This might not be my most coherent essay.
It’s more some random thoughts that all got mashed together.
So, the first item is a discussion that I had with friends over on Facebook about Kanye.
Let me give you a recap:
Friend 2: He is. So, why doesn’t he do something about it?
Friend 3: He has the resources and money to get help. I would kill for that situation.
Friend 2: Honey, do we need to talk?
Friend 3: Oh, no, I wasn’t being literal. Geez. I’m taking my meds.
Friend 1: Yes, it would be nice if Kanye got help, but you can’t force people to seek help.
Friend 2: But, there is a distinct difference between supporting someone and enabling them.
Friend 1: Why do you say he is being enabled?
Friend 3: It’s pretty obvious he isn’t being helped by the people around him.
So here we get to the next item. Personal responsibility and mental health.
This is an idea that I bump into pretty regularly.
A common scenario is when someone behaves horribly and then says ‘oh, I was off my meds’ or ‘I didn’t know I was so messed up. I’m in therapy now.’ Essentially, when mental health is used as an excuse to justify bad behavior.
I won’t argue that sometimes we have bad days. I have a stack of ‘oh, wow, that wasn’t good’ moments in my past. Thankfully there was no internet in my youth. I’m sure we all have moments that we can look back on and see how our mental illness influenced a situation.
So, I employ the ‘innocent’ man rule. I assume everyone is NOT casually using ‘mental health’ as an excuse. That is until I have evidence to the contrary. Because I would rather support/ attempt to support anyone who was having a mental health issue, even if that means there are some posers in the group.
Another point in this knot of thoughts is:
What responsibility do we have to the mental health community to seek treatment?
Bear with me.
I don’t think it can be argued that in the past mental health was very misunderstood. And, that the mental health institutions of the day were pretty horrific. The mental health system was also abused as a place to confine those who opposed the social order. And we, the mental health community, still bear the brunt of a mountain of stigma.
So, what do I owe to other people, not just myself, to understand my issues, my triggers, my tools for handling flashbacks?
I think I do owe something to the mental health community as a whole to demonstrate that even though my brain is wired differently, I can still operate within society. Even though I carry the label of ‘Neuroatypical’ (I hope I got that right.) I see it as a way – a responsibility – to help break the stigma that surrounds mental health issues.
This brings me to the third point. When I first began therapy all I knew was that I was depressed out of my skull. I also had a sense of being permanently stuck. I think I described it as ‘paddling in eternal concentric circles.’

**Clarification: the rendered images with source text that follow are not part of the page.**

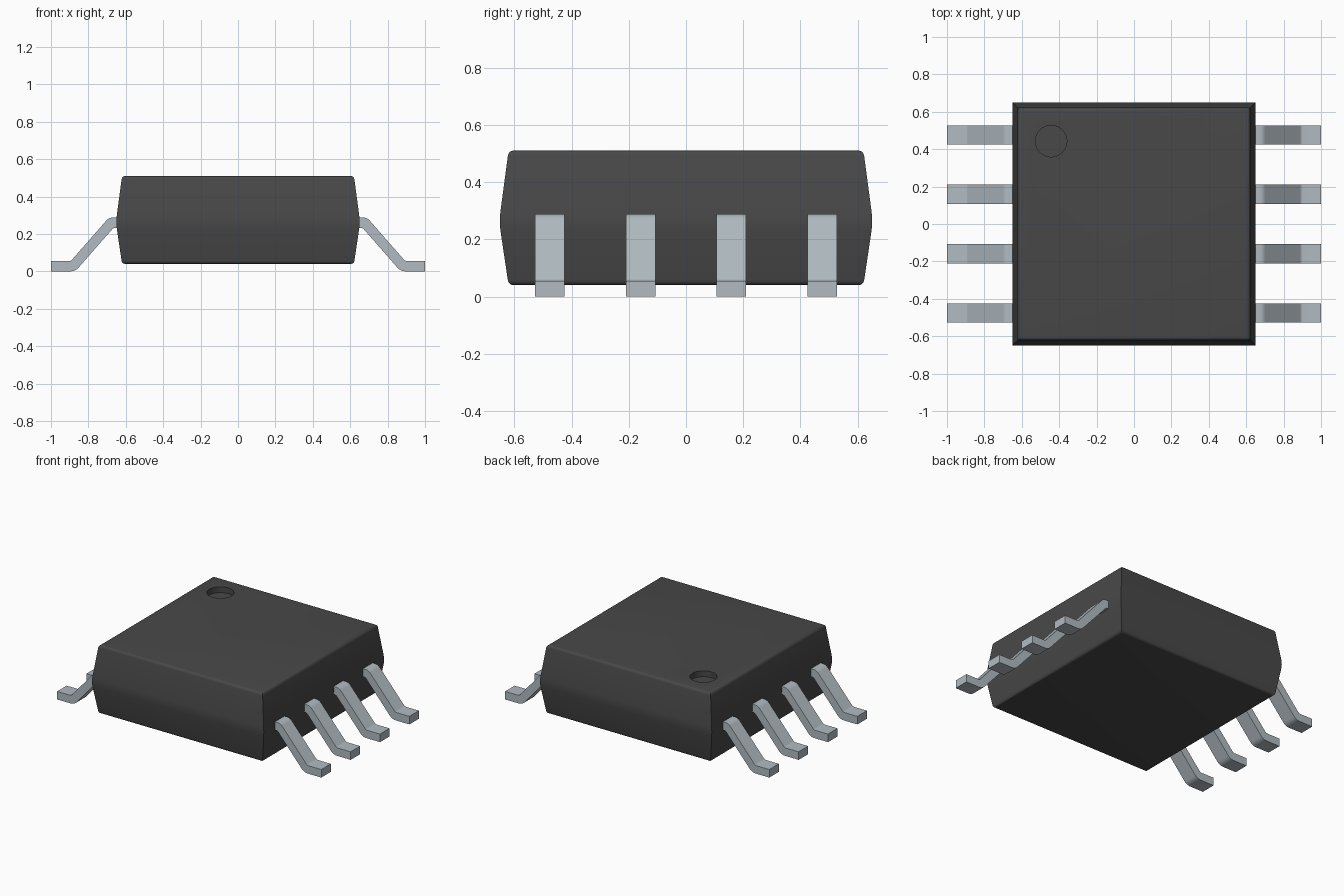
import bpy, bmesh, math
from mathutils import Vector

if "Cube" in bpy.data.objects:
    bpy.data.objects.remove(bpy.data.objects["Cube"], do_unlink=True)


def make_material(name, rgb):
    mat = bpy.data.materials.new(name)
    mat.use_nodes = True
    mat.diffuse_color = (*rgb, 1)
    bsdf = mat.node_tree.nodes["Principled BSDF"]
    bsdf.inputs["Base Color"].default_value = (*rgb, 1)
    bsdf.inputs["Roughness"].default_value = 0.6
    return mat


PLASTIC = make_material("dark_plastic", (0.065, 0.065, 0.065))
METAL = make_material("tinned_metal", (0.44, 0.50, 0.54))


def make_object(name, bm, mat):
    bmesh.ops.recalc_face_normals(bm, faces=bm.faces)
    mesh = bpy.data.meshes.new(name)
    bm.to_mesh(mesh)
    bm.free()
    mesh.materials.append(mat)
    obj = bpy.data.objects.new(name, mesh)
    bpy.context.collection.objects.link(obj)
    return obj


def activate(obj):
    bpy.ops.object.select_all(action='DESELECT')
    obj.select_set(True)
    bpy.context.view_layer.objects.active = obj


def smooth(obj, degrees):
    activate(obj)
    bpy.ops.object.shade_smooth_by_angle(angle=math.radians(degrees))


def arc_corner(a, b, c, r, steps=4):
    """Round corner b of the path a-b-c with radius r."""
    a, b, c = Vector(a), Vector(b), Vector(c)
    u, v = (a - b).normalized(), (c - b).normalized()
    half = u.angle(v) / 2
    t = r / math.tan(half)
    centre = b + (u + v).normalized() * r / math.sin(half)
    s, e = b + u * t - centre, b + v * t - centre
    sweep = s.angle(e)
    pts = []
    for i in range(steps + 1):
        f = i / steps
        pts.append(centre + (s * math.sin((1 - f) * sweep)
                             + e * math.sin(f * sweep)) / math.sin(sweep))
    return pts


# Body: square rings lofted up a rounded, waisted side profile
LOW, HIGH = 0.04, 0.51
profile = [*arc_corner((0, LOW), (0.62, LOW), (0.652, 0.26), 0.02),
           *arc_corner((0.62, LOW), (0.653, 0.262), (0.62, HIGH), 0.25),
           *arc_corner((0.653, 0.262), (0.62, HIGH), (0, HIGH), 0.02)]
bm = bmesh.new()
rings = [[bm.verts.new((sx * p.x, sy * p.x, p.y))
          for sx, sy in ((-1, -1), (1, -1), (1, 1), (-1, 1))] for p in profile]
for low, high in zip(rings, rings[1:]):
    for i in range(4):
        j = (i + 1) % 4
        bm.faces.new((low[i], low[j], high[j], high[i]))
bm.faces.new(rings[0][::-1])
bm.faces.new(rings[-1])
body = make_object("body", bm, PLASTIC)

# Round index dimple cut into the top
bm = bmesh.new()
bmesh.ops.create_cone(bm, cap_ends=True, segments=48, radius1=0.084,
                      radius2=0.084, depth=0.1)
bmesh.ops.translate(bm, verts=bm.verts, vec=(-0.443, 0.443, HIGH + 0.01))
cutter = make_object("dimple_cutter", bm, PLASTIC)
cutter.hide_render = True
cut = body.modifiers.new("dimple", 'BOOLEAN')
cut.operation = 'DIFFERENCE'
cut.solver = 'EXACT'
cut.object = cutter
activate(body)
bpy.ops.object.modifier_apply(modifier=cut.name)
bpy.data.objects.remove(cutter, do_unlink=True)
smooth(body, 30)

# Leads: gull-wing side profile extruded across its width
T, SHOULDER, WIDTH = 0.055, 0.288, 0.103
lead_path = [(0.60, SHOULDER),
             *arc_corner((0.60, SHOULDER), (0.69, SHOULDER), (0.894, T), 0.045),
             *arc_corner((0.69, SHOULDER), (0.894, T), (1, T), 0.02),
             (1, T), (1, 0),
             *arc_corner((1, 0), (0.87, 0), (0.666, SHOULDER - T), 0.06),
             *arc_corner((0.87, 0), (0.666, SHOULDER - T), (0.60, SHOULDER - T), 0.02),
             (0.60, SHOULDER - T)]


def make_lead(name, side, y):
    bm = bmesh.new()
    face = bm.faces.new([bm.verts.new((side * p[0], y - WIDTH / 2, p[1]))
                         for p in lead_path])
    ext = bmesh.ops.extrude_face_region(bm, geom=[face])
    moved = [v for v in ext["geom"] if isinstance(v, bmesh.types.BMVert)]
    bmesh.ops.translate(bm, verts=moved, vec=(0, WIDTH, 0))
    smooth(make_object(name, bm, METAL), 30)


PITCH = 0.3175
for side, label in ((1, "left"), (-1, "right")):
    for i in range(4):
        make_lead(f"lead_{label}_{i + 1}", side, (i - 1.5) * PITCH)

Sometime in my first few sessions, my therapist hit me with an idea that I found mind-blowing.
She told me, don’t laugh, that I was responsible for my own happiness.
I’ll admit I feel a little silly looking at that now, because, honestly isn’t that something everyone knows?
And yet, the idea was new to me. I was always the dutiful one. The good one. The reliable one. The invisible one. The one that never caused trouble. The one that never needed, anything.
I was maybe 20 at this time, and I was just putting my foot on the mental health path. At that time the knowledge of #CPTSD had not trickled down to where I was.
I spent another 30+ years trying to root out the problem, to understand myself. In those 30 years, I accumulated a lot of wreckage in my wake. The ability to understand myself and to look back over my past is both gratifying and horrifying. But, in both the good and the bad I can see how my mental problems influenced me, or trapped me.
To tie all this up with a neat little bow, I’ll circle back to Kanye.
Sometimes our mental health, or ill-health, is all we know. It is our ‘normal’. I understand that he is bipolar, and I will readily admit that I have no experience with being bipolar. But, I do understand what an untreated mental health issue can do to your life, your relationships, your goals. For that reason, I hope he can make the commitment for himself to pursue some help before the wreckage he leaves behind spans decades.